### Aim of the exercise
For each line of the data below, copy it if it holds the word "tips".

### Extracted material
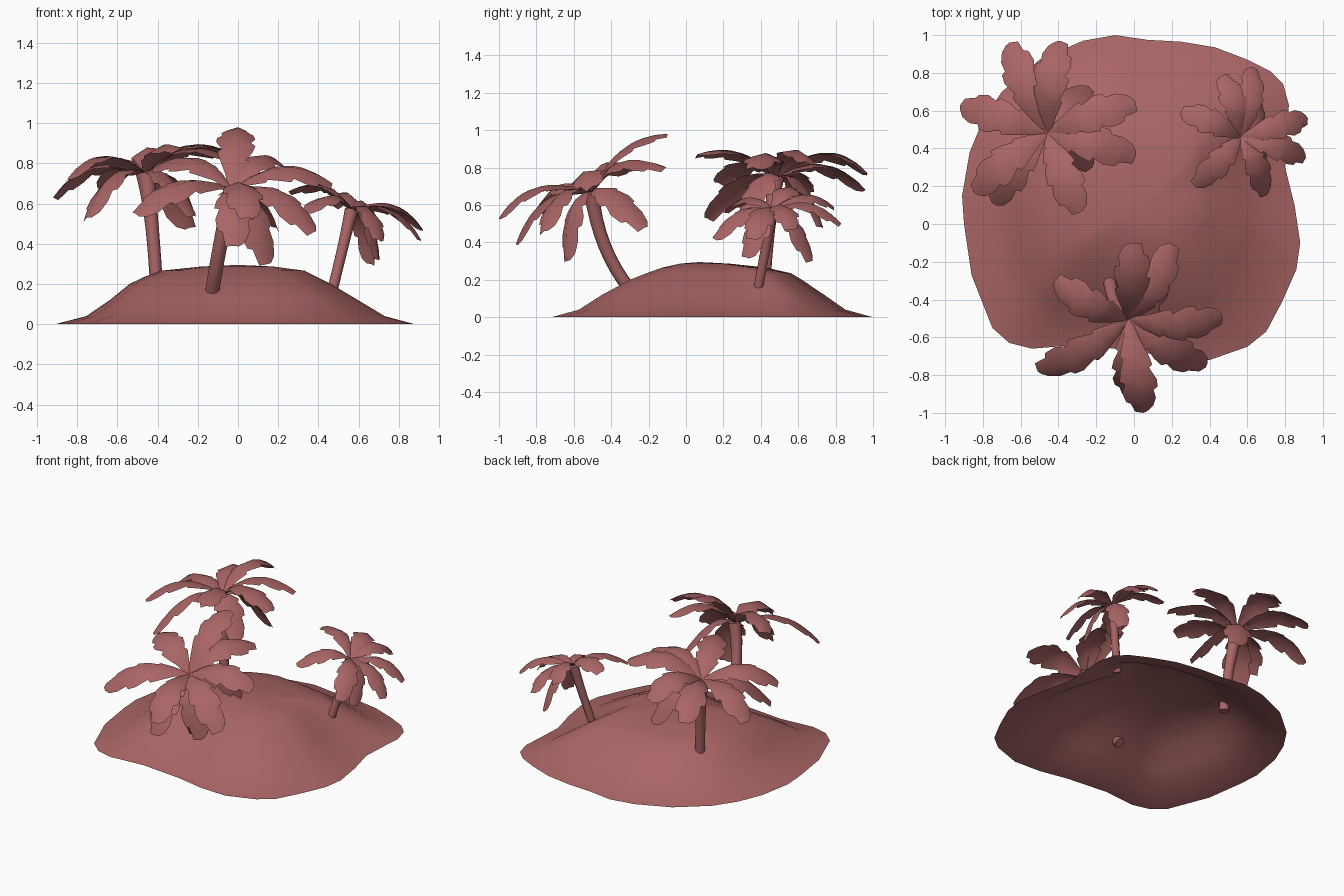
import bpy, bmesh, math
from mathutils import Vector

if "Cube" in bpy.data.objects:
    bpy.data.objects.remove(bpy.data.objects["Cube"])

clay = bpy.data.materials.new("clay_red")
clay.diffuse_color = (0.40, 0.13, 0.13, 1)
clay.use_nodes = True
clay.node_tree.nodes["Principled BSDF"].inputs["Base Color"].default_value = clay.diffuse_color


def make(name, verts, faces, angle=40):
    me = bpy.data.meshes.new(name)
    me.from_pydata([tuple(v) for v in verts], [], faces)
    bm = bmesh.new()
    bm.from_mesh(me)
    bmesh.ops.recalc_face_normals(bm, faces=bm.faces)
    bm.to_mesh(me)
    bm.free()
    ob = bpy.data.objects.new(name, me)
    bpy.context.collection.objects.link(ob)
    me.materials.append(clay)
    bpy.ops.object.select_all(action='DESELECT')
    ob.select_set(True)
    bpy.context.view_layer.objects.active = ob
    bpy.ops.object.shade_smooth_by_angle(angle=math.radians(angle))
    return ob


def bezier(a, b, c, t):
    return a * (1 - t) ** 2 + b * 2 * t * (1 - t) + c * t * t


# Island: open dome, the shore outline shrunk ring by ring towards the peak
shore = [(0.88, -0.1), (0.85, 0.1), (0.80, 0.3), (0.81, 0.5), (0.82, 0.63), (0.79, 0.74),
         (0.72, 0.81), (0.6, 0.87), (0.43, 0.935), (0.25, 0.965), (0.07, 0.975), (-0.1, 1.0),
         (-0.27, 0.97), (-0.5, 0.87), (-0.7, 0.7), (-0.8, 0.55), (-0.87, 0.38), (-0.91, 0.15),
         (-0.9, 0.0), (-0.86, -0.27), (-0.75, -0.55), (-0.66, -0.63), (-0.54, -0.66),
         (-0.3, -0.64), (0.0, -0.67), (0.2, -0.71), (0.4, -0.72), (0.6, -0.65),
         (0.7, -0.57), (0.78, -0.42), (0.86, -0.24)]
# scale x, scale y, centre x, centre y, height
rings = [(1, 1, 0, .14, 0), (.83, .83, 0, .14, .04), (.69, .69, -.01, .145, .12),
         (.56, .535, -.03, .16, .2), (.48, .45, -.03, .175, .235),
         (.40, .32, -.02, .15, .266), (.2, .15, 0, .10, .287)]
n = len(shore)
verts, faces = [], []
for sx, sy, cx, cy, z in rings:
    verts += [(cx + x * sx, cy + (y - 0.14) * sy, z) for x, y in shore]
for r in range(len(rings) - 1):
    for i in range(n):
        j = (i + 1) % n
        faces.append((r * n + i, r * n + j, (r + 1) * n + j, (r + 1) * n + i))
verts.append((0, 0.07, 0.295))
top = (len(rings) - 1) * n
faces += [(top + i, top + (i + 1) % n, len(verts) - 1) for i in range(n)]
make("island", verts, faces, 60)


def trunk(name, a, b, c, r0, r1):
    sides, steps = 10, 8
    vs, fs = [], []
    for k in range(steps + 1):
        t = k / steps
        p = bezier(a, b, c, t)
        d = (b - a).lerp(c - b, t).normalized()
        u = d.cross(Vector((0, 1, 0))).normalized()
        w = d.cross(u)
        r = r0 + (r1 - r0) * t ** 4          # flares under the crown
        for i in range(sides):
            an = 2 * math.pi * i / sides
            vs.append(p + (u * math.cos(an) + w * math.sin(an)) * r)
    for k in range(steps):
        for i in range(sides):
            j = (i + 1) % sides
            fs.append((k * sides + i, k * sides + j, (k + 1) * sides + j, (k + 1) * sides + i))
    fs.append(tuple(range(sides)))
    fs.append(tuple(range(steps * sides, (steps + 1) * sides)))
    make(name, vs, fs)


# Frond half-widths along the rib; sudden drops are the notches in the edge
LEFT = [(0, .03), (.16, .09), (.36, .17), (.43, .185), (.46, .145), (.62, .21), (.72, .205),
        (.74, .155), (.86, .165), (.96, .12), (1, .05)]
RIGHT = [(0, .03), (.16, .10), (.30, .16), (.33, .13), (.45, .18), (.58, .205), (.61, .155),
         (.74, .195), (.86, .17), (.88, .12), (1, .09)]


def crown(name, centre, axis, tips, size):
    vs, fs = [], []
    for tip, lift in tips:
        tip = Vector(tip)
        mid = (centre + tip) / 2 + axis * lift * size
        chord = (tip - centre).normalized()
        side = axis.cross(chord).normalized()
        base = len(vs)
        for (tl, wl), (tr, wr) in zip(LEFT, RIGHT):
            for t, w, sgn in ((tl, wl, 1), ((tl + tr) / 2, 0, 0), (tr, wr, -1)):
                p = bezier(centre, mid, tip, t)
                d = (mid - centre).lerp(tip - mid, t).normalized()
                nrm = d.cross(side).normalized()
                w *= size
                vs.append(p + side * sgn * w * 0.95 - nrm * w * 0.35)
        for k in range(len(LEFT) - 1):
            q = base + 3 * k
            fs += [(q, q + 1, q + 4, q + 3), (q + 1, q + 2, q + 5, q + 4)]
    make(name, vs, fs, 50)


# Palms: trunk path, crown axis, frond tips with their upward bow
UP, LOW = 0.42, 0.42
palms = [
    ("front_palm", (-.13, -.30, .15), (-.10, -.47, .36), (-.03, -.505, .67), .035, .042,
     (.05, -.42, .9), .5,
     [((.05, -1.0, .53), UP), ((-.51, -.78, .55), UP), ((-.42, -.30, .78), UP),
      ((.0, -.10, .98), .33), ((.21, -.11, .80), UP), ((.47, -.5, .70), UP),
      ((.38, -.76, .46), LOW), ((-.02, -.91, .39), LOW), ((.15, -.64, .30), LOW),
      ((.19, -.22, .48), LOW)]),
    ("back_left_palm", (-.405, .42, .17), (-.42, .44, .48), (-.46, .48, .75), .032, .048,
     (-.2, .15, .95), .5,
     [((-.66, .96, .68), UP), ((-.39, .97, .77), .5), ((.01, .64, .83), UP),
      ((.01, .36, .80), UP), ((-.29, .06, .87), .3), ((-.85, .17, .72), UP),
      ((-.75, .11, .53), LOW), ((-.92, .63, .63), UP), ((-.24, .73, .48), LOW),
      ((-.22, .30, .54), LOW)]),
    ("back_right_palm", (.465, .385, .15), (.51, .42, .33), (.565, .46, .57), .026, .034,
     (.3, .1, .92), .38,
     [((.47, .79, .59), UP), ((.63, .83, .50), UP), ((.92, .56, .47), UP),
      ((.91, .35, .42), UP), ((.70, .15, .42), LOW), ((.32, .20, .56), UP),
      ((.25, .60, .66), UP), ((.66, .67, .30), LOW), ((.70, .32, .32), LOW)]),
]
for name, a, b, c, r0, r1, axis, size, tips in palms:
    a, b, c = Vector(a), Vector(b), Vector(c)
    trunk(name + "_trunk", a, b, c, r0, r1)
    crown(name + "_fronds", c, Vector(axis).normalized(), tips, size)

### Task answer
def crown(name, centre, axis, tips, size):
    for tip, lift in tips:
# Palms: trunk path, crown axis, frond tips with their upward bow
for name, a, b, c, r0, r1, axis, size, tips in palms:
    crown(name + "_fronds", c, Vector(axis).normalized(), tips, size)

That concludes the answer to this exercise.